Zamzee wants to help. Zamzee is a meter that kids (and adults, we can have healthy fun, too!) can clip onto their waistband before being forced outside to “go do something!” It measures activity (and the various levels of it) and when plugged into a computer via its built-in USB it burns all that energy and turns it into points. Yes, points. Zamzee’s goal is to make moving fun. Also, to make money.
A Zamzee meter costs $29.95 plus shipping, which is not a bad price for inspiring children to run and play a few hours each day (true story). Additionally, parents can purchase “Goalz” that act as an allowance for physical activity. Goalz are available in $5, $10, and $20 increments, and when kids earn enough points to reach said Goalz they are rewarded with Zamz, which can then be spent on actual, tangible prizes at the Zamzee shop. It’s really not as complicated as it sounds.
Zamzee provides inspiration for exercise, as well as lessons in fiscal (Zamz) responsibility, the setting and reaching of goals, and plenty of interactive online fun. The site allows for the creation and personalization of avatars, friending other Zamzee users, earning badges (yes, we need them and they don’t stink at all), and the leaving and liking of status updates which are pieced together from three menus of static kid-friendly silliness.
I have two boys (6 and 9) and the younger one is pretty eager to get outside whenever his brother will join him, but it is pretty rare that it happens by choice (however, it is much more common by force). They were each provided a Zamzee meter by the good people at Zamzee and suddenly things took a turn for the sake of turning, and then a jump, and some running, too. Then more jumping.
Their favorite feature of the Zamzee website is the ability to accept challenges which will multiply points created within a set time by X amount, which often has them ending their night by doing jumping jacks in the living room for ten minutes, and I’m okay with that. My favorite feature of the site is that I can track both boys on one family account (accounts are free and the family account is separate from their respective individual accounts), because, frankly, I’m too tired for much else after chasing point earners around the yard.

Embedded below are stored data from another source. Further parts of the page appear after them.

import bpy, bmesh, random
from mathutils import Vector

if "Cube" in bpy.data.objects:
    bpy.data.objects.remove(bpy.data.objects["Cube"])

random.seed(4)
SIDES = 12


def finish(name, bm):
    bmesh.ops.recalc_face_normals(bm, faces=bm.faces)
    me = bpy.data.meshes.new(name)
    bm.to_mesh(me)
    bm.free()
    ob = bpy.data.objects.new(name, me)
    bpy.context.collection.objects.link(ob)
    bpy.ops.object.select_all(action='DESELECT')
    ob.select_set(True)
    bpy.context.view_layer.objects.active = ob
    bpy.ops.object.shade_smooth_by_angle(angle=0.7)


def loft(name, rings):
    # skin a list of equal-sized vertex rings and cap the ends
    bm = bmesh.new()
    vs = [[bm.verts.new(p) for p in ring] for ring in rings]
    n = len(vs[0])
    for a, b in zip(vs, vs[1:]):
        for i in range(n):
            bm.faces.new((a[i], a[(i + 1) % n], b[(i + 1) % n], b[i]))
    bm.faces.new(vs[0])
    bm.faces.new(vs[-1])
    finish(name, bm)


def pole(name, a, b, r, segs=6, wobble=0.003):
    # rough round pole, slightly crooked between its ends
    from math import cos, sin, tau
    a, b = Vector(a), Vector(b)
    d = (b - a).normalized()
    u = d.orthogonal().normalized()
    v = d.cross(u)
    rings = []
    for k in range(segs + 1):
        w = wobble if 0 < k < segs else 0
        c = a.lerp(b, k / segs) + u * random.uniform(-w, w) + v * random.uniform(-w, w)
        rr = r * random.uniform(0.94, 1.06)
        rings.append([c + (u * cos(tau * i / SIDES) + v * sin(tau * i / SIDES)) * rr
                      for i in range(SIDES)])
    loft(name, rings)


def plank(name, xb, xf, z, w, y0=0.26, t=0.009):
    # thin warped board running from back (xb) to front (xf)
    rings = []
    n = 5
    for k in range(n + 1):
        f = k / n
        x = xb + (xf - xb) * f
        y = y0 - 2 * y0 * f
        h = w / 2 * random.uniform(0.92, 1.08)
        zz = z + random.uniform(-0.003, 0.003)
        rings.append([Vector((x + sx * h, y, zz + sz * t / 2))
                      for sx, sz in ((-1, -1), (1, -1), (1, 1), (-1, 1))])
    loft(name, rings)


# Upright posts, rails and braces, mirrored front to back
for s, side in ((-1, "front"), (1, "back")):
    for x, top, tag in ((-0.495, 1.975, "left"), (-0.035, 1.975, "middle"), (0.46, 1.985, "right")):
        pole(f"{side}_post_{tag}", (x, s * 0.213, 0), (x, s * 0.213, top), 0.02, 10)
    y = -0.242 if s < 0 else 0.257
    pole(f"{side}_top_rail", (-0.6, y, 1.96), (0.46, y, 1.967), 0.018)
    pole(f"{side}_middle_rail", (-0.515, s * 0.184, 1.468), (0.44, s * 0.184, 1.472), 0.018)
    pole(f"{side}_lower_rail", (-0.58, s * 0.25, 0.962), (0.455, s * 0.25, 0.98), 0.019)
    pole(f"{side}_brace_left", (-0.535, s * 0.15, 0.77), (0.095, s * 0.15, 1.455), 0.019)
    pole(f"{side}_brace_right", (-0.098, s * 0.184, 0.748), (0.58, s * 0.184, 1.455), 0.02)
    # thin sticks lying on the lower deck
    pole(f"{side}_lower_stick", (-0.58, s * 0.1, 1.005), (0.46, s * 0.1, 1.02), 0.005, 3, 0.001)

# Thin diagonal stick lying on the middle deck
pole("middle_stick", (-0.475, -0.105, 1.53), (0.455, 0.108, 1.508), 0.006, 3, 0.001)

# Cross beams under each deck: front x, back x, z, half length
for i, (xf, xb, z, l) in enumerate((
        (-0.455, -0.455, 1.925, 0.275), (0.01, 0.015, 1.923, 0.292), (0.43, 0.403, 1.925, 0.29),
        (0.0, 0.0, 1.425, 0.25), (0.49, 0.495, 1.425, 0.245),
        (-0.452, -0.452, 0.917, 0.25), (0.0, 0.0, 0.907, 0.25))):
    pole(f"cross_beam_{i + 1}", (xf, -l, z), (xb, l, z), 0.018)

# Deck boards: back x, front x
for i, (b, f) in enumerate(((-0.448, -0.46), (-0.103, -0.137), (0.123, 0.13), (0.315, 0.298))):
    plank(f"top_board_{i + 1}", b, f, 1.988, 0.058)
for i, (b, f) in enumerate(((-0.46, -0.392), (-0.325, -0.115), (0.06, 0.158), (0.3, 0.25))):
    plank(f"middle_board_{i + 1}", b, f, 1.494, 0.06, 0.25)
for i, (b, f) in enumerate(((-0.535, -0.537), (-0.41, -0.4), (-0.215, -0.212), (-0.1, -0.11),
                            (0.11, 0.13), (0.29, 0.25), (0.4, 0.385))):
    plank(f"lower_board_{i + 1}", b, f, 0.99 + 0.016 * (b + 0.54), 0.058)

I give Zamzee two thumbs up — two slightly callused, but fairly proportional thumbs.
I was provided two (2) free Zamzee meters for the purpose of review. All opinions are my own (also, my kids).